ACTIVITY =>
Where the records below show a line containing "# Pointed feet: an", start copying; end with the line containing "(0.665, 0.23 *", and copy it too.

Dataset entries
*** Begin section ***
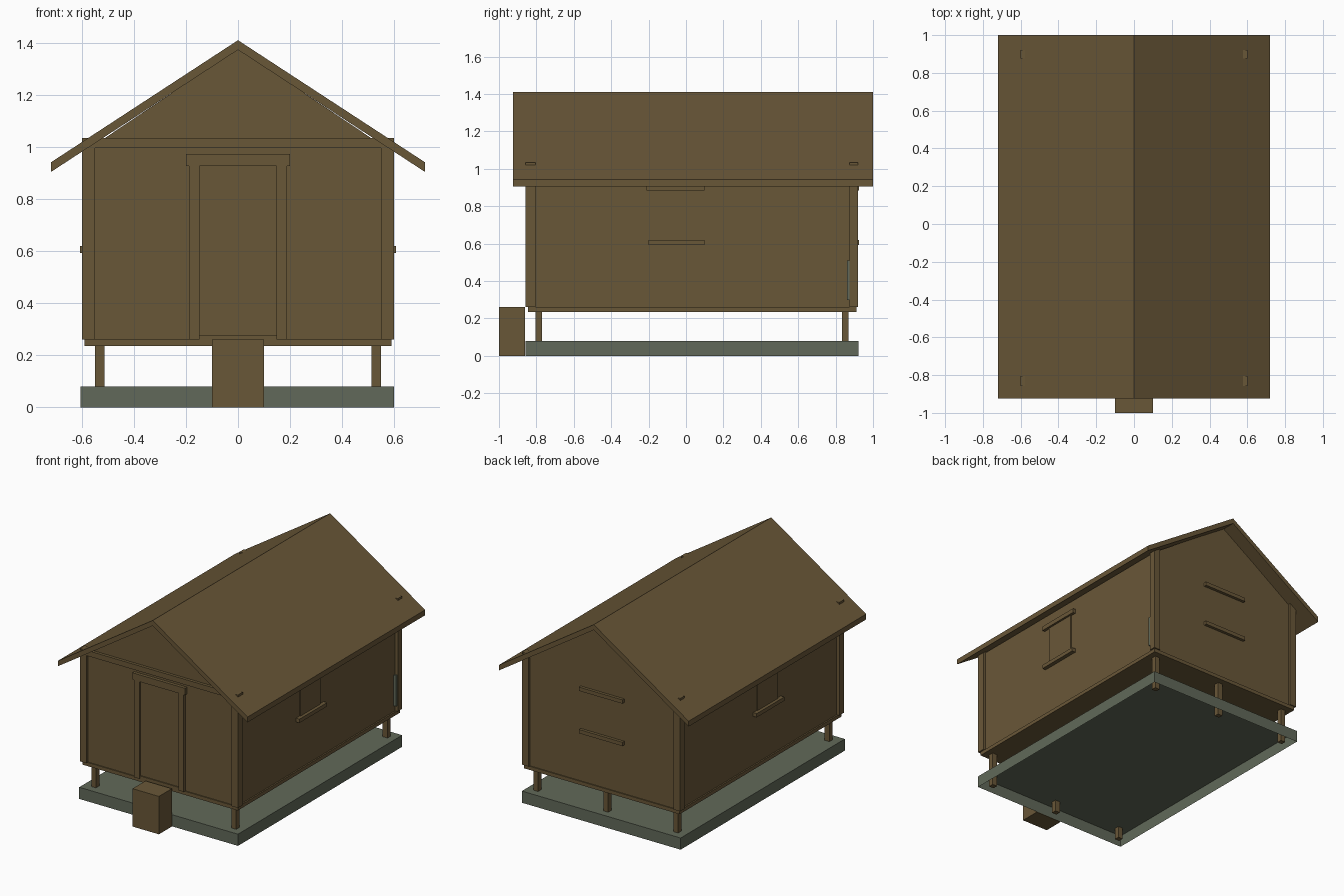
import bpy
import bmesh

cube = bpy.data.objects.get("Cube")
if cube:
    bpy.data.objects.remove(cube, do_unlink=True)


def make_material(name, colour):
    mat = bpy.data.materials.new(name)
    mat.use_nodes = True
    mat.diffuse_color = (*colour, 1)
    mat.node_tree.nodes["Principled BSDF"].inputs["Base Color"].default_value = (*colour, 1)
    return mat


wood = make_material("brown wood", (0.141, 0.095, 0.039))
stone = make_material("grey green stone", (0.12, 0.141, 0.10))


def add_object(name, bm, mat):
    bmesh.ops.recalc_face_normals(bm, faces=bm.faces)
    mesh = bpy.data.meshes.new(name)
    bm.to_mesh(mesh)
    bm.free()
    mesh.materials.append(mat)
    obj = bpy.data.objects.new(name, mesh)
    bpy.context.collection.objects.link(obj)
    return obj


def box(name, x, y, z, mat=wood, open_bottom=False):
    """Box from (min, max) pairs on each axis."""
    bm = bmesh.new()
    bmesh.ops.create_cube(bm, size=1)
    for v in bm.verts:
        v.co = [r[0] if c < 0 else r[1] for c, r in zip(v.co, (x, y, z))]
    if open_bottom:
        low = [f for f in bm.faces if all(v.co.z == z[0] for v in f.verts)]
        bmesh.ops.delete(bm, geom=low, context='FACES_ONLY')
    return add_object(name, bm, mat)


def extrude_profile(name, points, y, mat=wood):
    """Prism from an x-z profile, running along y."""
    bm = bmesh.new()
    face = bm.faces.new([bm.verts.new((px, y[0], pz)) for px, pz in points])
    new = bmesh.ops.extrude_face_region(bm, geom=[face])["geom"]
    moved = [v for v in new if isinstance(v, bmesh.types.BMVert)]
    bmesh.ops.translate(bm, verts=moved, vec=(0, y[1] - y[0], 0))
    return add_object(name, bm, mat)


# Foundation: hollow plinth, with the step in front
box("foundation", (-0.605, 0.60), (-0.857, 0.922), (0, 0.08), stone, open_bottom=True)
box("front_step", (-0.1, 0.1), (-1, -0.86), (0, 0.26))

# Legs and floor
for row, y in (("front", (-0.805, -0.77)), ("back", (0.835, 0.87))):
    for side, x in (("right", -0.532), ("middle", 0), ("left", 0.532)):
        box(f"{row}_{side}_leg", (x - 0.018, x + 0.018), y, (0, 0.24))
box("floor", (-0.59, 0.59), (-0.845, 0.912), (0.235, 0.26))

# Walls with gables, and the pitched roof
extrude_profile("walls", [(-0.58, 0.26), (0.58, 0.26), (0.58, 0.99),
                          (0, 1.38), (-0.58, 0.99)], (-0.838, 0.905))
extrude_profile("roof", [(-0.72, 0.905), (0, 1.375), (0.72, 0.905),
                         (0.72, 0.942), (0, 1.412), (-0.72, 0.942)], (-0.925, 1.0))

# Corner posts, whose tips come through the roof
for row, y in (("front", (-0.858, -0.805)), ("back", (0.875, 0.92))):
    for side, x in (("right", (-0.6, -0.55)), ("left", (0.55, 0.6))):
        box(f"{row}_{side}_post", x, y, (0.26, 1.035))
box("front_tie_board", (-0.6, 0.6), (-0.858, -0.83), (0.998, 1.035))

# Door with its frame
box("door", (-0.148, 0.148), (-0.843, -0.83), (0.275, 0.922))
box("door_sill", (-0.15, 0.15), (-0.85, -0.83), (0.26, 0.277))
box("door_header", (-0.2, 0.2), (-0.86, -0.83), (0.928, 0.975))
for side, s in (("right", -1), ("left", 1)):
    box(f"door_{side}_jamb", sorted((s * 0.148, s * 0.188)), (-0.857, -0.83), (0.26, 0.93))

# Window shutters with rails above and below, on both sides
for side, s in (("right", -1), ("left", 1)):
    box(f"{side}_shutter", sorted((s * 0.57, s * 0.586)), (-0.16, 0.06), (0.61, 0.895))
    box(f"{side}_lower_rail", sorted((s * 0.57, s * 0.607)), (-0.2, 0.1), (0.594, 0.62))
    box(f"{side}_upper_rail", sorted((s * 0.57, s * 0.6)), (-0.21, 0.1), (0.885, 0.915))

# Rails on the back
for level, z in (("lower", 0.594), ("upper", 0.885)):
    box(f"back_{level}_rail", (-0.165, 0.165), (0.89, 0.925), (z, z + 0.026))

# Small plate beside the back left post
box("side_plate", (0.575, 0.597), (0.86, 0.876), (0.30, 0.51), stone)
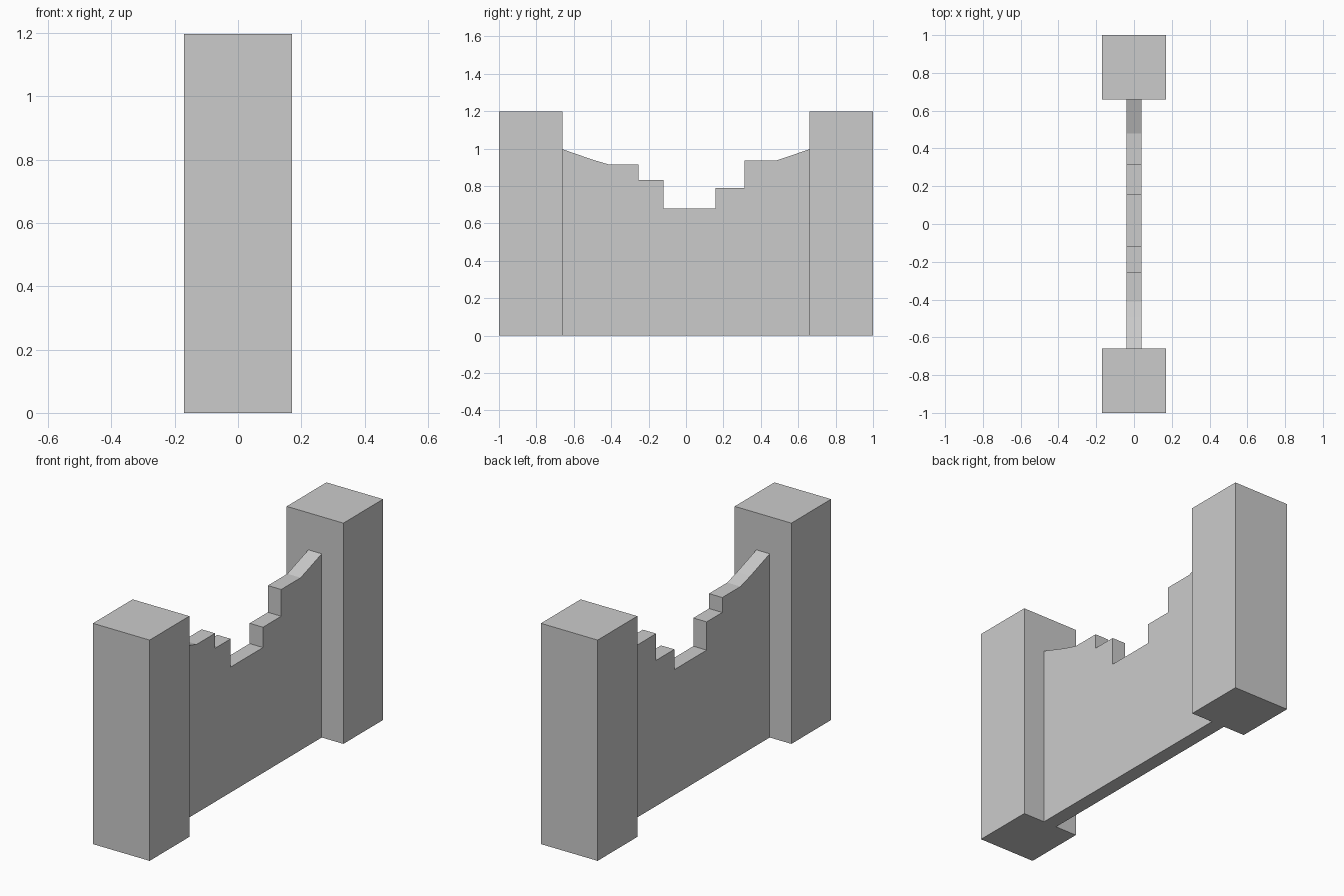
import bpy, bmesh

if "Cube" in bpy.data.objects:
    bpy.data.objects.remove(bpy.data.objects["Cube"])

PILLAR_W, PILLAR_H, PILLAR_Y = 0.34, 1.197, 0.83
WALL_HALF = 0.04
INNER = PILLAR_Y - PILLAR_W / 2


def add_object(name, bm):
    bmesh.ops.recalc_face_normals(bm, faces=bm.faces)
    mesh = bpy.data.meshes.new(name)
    bm.to_mesh(mesh)
    bm.free()
    obj = bpy.data.objects.new(name, mesh)
    bpy.context.collection.objects.link(obj)
    return obj


def extruded(name, outline, half):
    """Extrude a (y, z) outline along x, centred on x = 0."""
    bm = bmesh.new()
    face = bm.faces.new([bm.verts.new((-half, y, z)) for y, z in outline])
    out = bmesh.ops.extrude_face_region(bm, geom=[face])["geom"]
    verts = [g for g in out if isinstance(g, bmesh.types.BMVert)]
    bmesh.ops.translate(bm, verts=verts, vec=(2 * half, 0, 0))
    # the extrusion keeps the starting face only when asked; close if open
    bmesh.ops.holes_fill(bm, edges=[e for e in bm.edges if e.is_boundary])
    return add_object(name, bm)


# Square end pillars
for name, side in (("front_pillar", -1), ("back_pillar", 1)):
    y0, y1 = (side * PILLAR_Y - PILLAR_W / 2, side * PILLAR_Y + PILLAR_W / 2)
    extruded(name, [(y0, 0), (y1, 0), (y1, PILLAR_H), (y0, PILLAR_H)],
             PILLAR_W / 2)

# Thin wall with a broken, stepped top edge
broken_edge = [
    (INNER, 0.996), (0.48, 0.935), (0.313, 0.935), (0.313, 0.79),
    (0.157, 0.79), (0.157, 0.68), (-0.12, 0.68), (-0.12, 0.833),
    (-0.254, 0.833), (-0.254, 0.914), (-0.41, 0.914), (-0.495, 0.939),
    (-INNER, 0.996),
]
extruded("broken_wall", [(-INNER, 0), (INNER, 0)] + broken_edge, WALL_HALF)
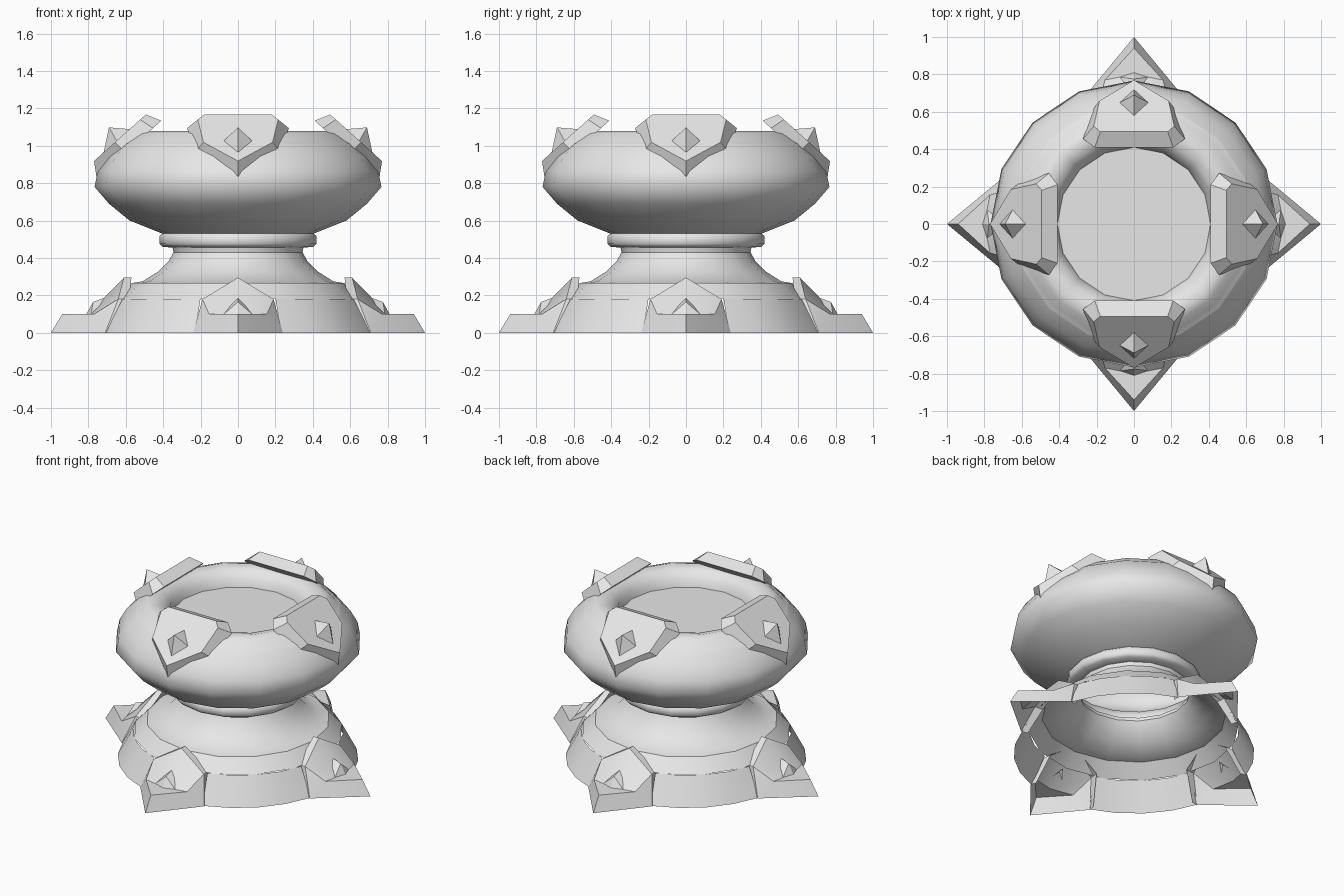
import bpy, bmesh, math
from mathutils import Vector

cube = bpy.data.objects.get("Cube")
if cube:
    bpy.data.objects.remove(cube, do_unlink=True)

# One plain stone colour
stone = bpy.data.materials.new("pale_grey_stone")
stone.use_nodes = True
stone.diffuse_color = (0.8, 0.8, 0.8, 1)
stone.node_tree.nodes["Principled BSDF"].inputs["Base Color"].default_value = (0.8, 0.8, 0.8, 1)

SIDES = ["left", "back", "right", "front"]


def build(name, verts, faces, angle=30, fix_normals=False):
    mesh = bpy.data.meshes.new(name)
    mesh.from_pydata([tuple(v) for v in verts], [], faces)
    if fix_normals:
        bm = bmesh.new()
        bm.from_mesh(mesh)
        bmesh.ops.recalc_face_normals(bm, faces=bm.faces)
        bm.to_mesh(mesh)
        bm.free()
    mesh.materials.append(stone)
    obj = bpy.data.objects.new(name, mesh)
    bpy.context.collection.objects.link(obj)
    bpy.ops.object.select_all(action="DESELECT")
    obj.select_set(True)
    bpy.context.view_layer.objects.active = obj
    bpy.ops.object.shade_smooth_by_angle(angle=math.radians(angle))
    return obj


def lathe(name, profile, angles, closed=True, cap=False, smooth=30):
    """Sweep an (r, z) profile through the given angles."""
    n = len(angles)
    verts = [(r * math.cos(a), r * math.sin(a), z) for r, z in profile for a in angles]
    faces = []
    for j in range(len(profile) - 1):
        for i in range(n if closed else n - 1):
            k = (i + 1) % n
            faces.append((j * n + i, j * n + k, (j + 1) * n + k, (j + 1) * n + i))
    if cap:
        faces.append(tuple(range(len(verts) - n, len(verts))))
    return build(name, verts, faces, smooth)


def four_ways(obj):
    """Repeat a part built towards +x on all four sides."""
    base = obj.name
    for k, side in enumerate(SIDES):
        part = obj if k == 0 else obj.copy()
        if k:
            bpy.context.collection.objects.link(part)
        part.name = f"{side}_{base}"
        part.rotation_euler.z = k * math.pi / 2


ring = [math.tau * i / 16 for i in range(16)]

# Pedestal: sloping shoulder, ledge, concave neck
lathe("pedestal", [(0.65, 0.18), (0.57, 0.265), (0.51, 0.275), (0.43, 0.325),
                   (0.37, 0.385), (0.345, 0.43), (0.35, 0.455)], ring)
lathe("collar", [(0.35, 0.455), (0.405, 0.46), (0.42, 0.475), (0.42, 0.515),
                 (0.405, 0.53)], ring, smooth=50)

# Bowl, rim and inner floor
lathe("bowl", [(0.405, 0.53), (0.58, 0.6), (0.69, 0.69), (0.767, 0.78),
               (0.75, 0.865), (0.705, 0.945), (0.64, 1.01)], ring, smooth=75)
lathe("rim", [(0.64, 1.01), (0.61, 1.03), (0.575, 1.065), (0.53, 1.08),
              (0.47, 1.065), (0.425, 1.02), (0.41, 0.97)], ring, cap=True, smooth=45)

# Skirt walls between the feet
skirt = lathe("skirt_wall", [(0.745, 0), (0.65, 0.18)],
              [math.radians(18 + 13.5 * i) for i in range(5)], closed=False)
four_ways(skirt)

# Shield plates leaning on the bowl, with a raised diamond each
TOP = Vector((0.41, 0, 1.134))
DOWN = Vector((0.345, 0, -0.31)).normalized()
OUT = Vector((0.31, 0, 0.345)).normalized()


def on_plate(side, down, out):
    return TOP + DOWN * down + OUT * out + Vector((0, side, 0))


def shield(half, out):
    outline = half + [(-s, d) for s, d in reversed(half) if s > 0]
    return [on_plate(s, d, out) for s, d in outline]


back = shield([(0.21, 0), (0.272, 0.06), (0.23, 0.255), (0, 0.464)], 0)
face = shield([(0.18, 0.04), (0.215, 0.08), (0.185, 0.262), (0, 0.412)], 0.08)
n = len(back)
plate_faces = [tuple(range(n)), tuple(range(n, 2 * n))]
plate_faces += [(i, (i + 1) % n, n + (i + 1) % n, n + i) for i in range(n)]
four_ways(build("shield_plate", back + face, plate_faces, 20, True))

diamond = [on_plate(*p, 0.078) for p in [(0, 0.155), (0.078, 0.25), (0, 0.345), (-0.078, 0.25)]]
diamond.append(on_plate(0, 0.232, 0.16))
four_ways(build("shield_stud", diamond, [(i, (i + 1) % 4, 4) for i in range(4)], 20, True))

# Pointed feet: an open shell with a spike, a shelf and a leaning peak
foot = [(1, 0, 0), (0.94, 0, 0.1), (0.8, 0, 0.1), (0.61, 0, 0.295), (0.57, 0, 0.295)]
for s in (1, -1):
    foot += [(0.71, 0.24 * s, 0), (0.77, 0.155 * s, 0.1), (0.64, 0.19 * s, 0.18),
             (0.665, 0.23 * s, 0), (0.58, 0.185 * s, 0.18)]
foot_faces = []
for o in (5, 10):
    low, shelf, high, low_back, high_back = range(o, o + 5)
    foot_faces += [(0, low, shelf, 1), (1, shelf, 2), (shelf, low, high),
                   (2, shelf, high, 3), (low, low_back, high_back, high),
                   (high, high_back, 4, 3)]
four_ways(build("foot", foot, foot_faces, 32, True))

stud = [(0.69, 0, 0.195), (0.785, 0.075, 0.1), (0.81, 0, 0.1), (0.785, -0.075, 0.1),
        (0.775, 0, 0.165)]
four_ways(build("foot_stud", stud, [(i, (i + 1) % 4, 4) for i in range(4)], 20, True))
*** End section ***
YOUR RESPONSE =>
# Pointed feet: an open shell with a spike, a shelf and a leaning peak
foot = [(1, 0, 0), (0.94, 0, 0.1), (0.8, 0, 0.1), (0.61, 0, 0.295), (0.57, 0, 0.295)]
for s in (1, -1):
    foot += [(0.71, 0.24 * s, 0), (0.77, 0.155 * s, 0.1), (0.64, 0.19 * s, 0.18),
             (0.665, 0.23 * s, 0), (0.58, 0.185 * s, 0.18)]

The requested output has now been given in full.